I guess this could be called prose poetry. At any rate,
it is a memento story that begs to be told.
Submitted to dVerse Poets Pub and
to Poets United Poetry Pantry
It was autumn in middle Illinois, and the ears of corn hung heavy on the stalks. The oaks were beginning to show tinges of reds and golds, and at the edge of the little town near our farm, a traveling carnival set up shop in the empty field. There were ticky-tacky rides, and booths of chance, and the inevitable fortune teller. Like other farm families, my parents ambled from booth to booth with me in tow, looking for diversion and an evening of fun.
We stopped at one booth that appealed to my mother. If a tossed coin lit in a dish, you won the dish. A couple of tosses and she won a carnival glass candy dish which pleased her no end. We moved on to a booth with a mechanical row of little ducks moving across a track, and a row of cork-shooting guns. A dollar bought 5 shots, and if those shots knocked down five ducks a prize was yours. My father was taken with a gaudy carnival clock, and was determined to win it for my mother. Five shots. Four ducks. Another dollar changed hands. Five shots. Three ducks. Another dollar changed hands. Determined, my father soldiered on. My mother, a frugal soul, begged him to give up, but Dad was a man with a mission.

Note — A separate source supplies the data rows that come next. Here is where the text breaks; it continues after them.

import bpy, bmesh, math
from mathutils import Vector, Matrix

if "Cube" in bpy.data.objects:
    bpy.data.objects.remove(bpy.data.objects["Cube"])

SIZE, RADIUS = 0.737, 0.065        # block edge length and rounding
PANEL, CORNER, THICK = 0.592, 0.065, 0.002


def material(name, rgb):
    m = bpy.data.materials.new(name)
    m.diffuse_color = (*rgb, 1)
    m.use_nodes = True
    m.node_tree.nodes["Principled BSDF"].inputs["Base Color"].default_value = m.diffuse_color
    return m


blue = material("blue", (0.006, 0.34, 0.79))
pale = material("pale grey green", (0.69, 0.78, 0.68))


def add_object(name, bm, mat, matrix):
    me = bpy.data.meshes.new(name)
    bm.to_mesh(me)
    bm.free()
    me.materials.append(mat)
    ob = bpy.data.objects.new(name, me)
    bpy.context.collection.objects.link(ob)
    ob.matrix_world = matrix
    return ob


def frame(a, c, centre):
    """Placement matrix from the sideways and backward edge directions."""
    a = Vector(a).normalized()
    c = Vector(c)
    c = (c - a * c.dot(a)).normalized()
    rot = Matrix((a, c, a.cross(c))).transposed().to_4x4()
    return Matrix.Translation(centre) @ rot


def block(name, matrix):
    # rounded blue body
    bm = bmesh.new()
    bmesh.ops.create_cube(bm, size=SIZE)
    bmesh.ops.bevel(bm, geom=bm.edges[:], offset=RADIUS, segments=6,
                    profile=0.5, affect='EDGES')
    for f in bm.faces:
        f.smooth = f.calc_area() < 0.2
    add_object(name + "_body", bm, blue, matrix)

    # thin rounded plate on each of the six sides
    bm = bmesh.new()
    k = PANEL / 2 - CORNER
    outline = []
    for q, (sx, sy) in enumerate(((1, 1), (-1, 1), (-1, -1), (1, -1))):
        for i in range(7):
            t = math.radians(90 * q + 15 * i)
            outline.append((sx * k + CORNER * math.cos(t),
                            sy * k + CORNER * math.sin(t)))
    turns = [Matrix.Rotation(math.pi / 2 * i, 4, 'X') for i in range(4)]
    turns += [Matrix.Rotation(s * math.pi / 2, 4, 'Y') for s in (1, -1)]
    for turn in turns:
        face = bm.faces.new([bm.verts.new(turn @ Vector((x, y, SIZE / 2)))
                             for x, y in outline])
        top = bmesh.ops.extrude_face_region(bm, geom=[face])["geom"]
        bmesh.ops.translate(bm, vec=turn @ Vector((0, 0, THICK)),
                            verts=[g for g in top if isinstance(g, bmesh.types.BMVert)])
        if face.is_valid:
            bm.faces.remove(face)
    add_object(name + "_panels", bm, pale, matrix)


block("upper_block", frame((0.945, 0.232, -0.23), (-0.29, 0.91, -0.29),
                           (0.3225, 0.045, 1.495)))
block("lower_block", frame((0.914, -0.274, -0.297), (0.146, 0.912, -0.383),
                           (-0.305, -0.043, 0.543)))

I was a child, so I don’t remember how many dollars changed hands, but at last, to mother’s immense relief, five ducks fell, and the clock belonged to Dad. Once home, the clock had a special place on the shelf in the kitchen. Never mind it was a mantel clock, gold-edged and gaudy. Dad was a happy man.
Over the next 45 years, the clock marked the hours and minutes in their lives. I left home, married and had children. Mom and Dad moved 3 more times, and each time the clock went with. It marked the hours when they sold the farm and moved to town, when Dad passed, and when Mom lost her battle with Alzheimer’s and moved to a safe place. When Mom slept away and treasures were divided, the clock came to me. It sits on a shelf in my den. The cord is the same cord my father spliced and wrapped with electrical tape. It still shows the white paint from some redecorating project. Now it marks the hours and minutes of my life. God willing, it will mark the hours and minutes of the lives of one of my children when I am gone. I’m sure somewhere Dad is smiling, chucking Mom under her chin with a wink in the way he had, and reminding her he got his money’s worth after all.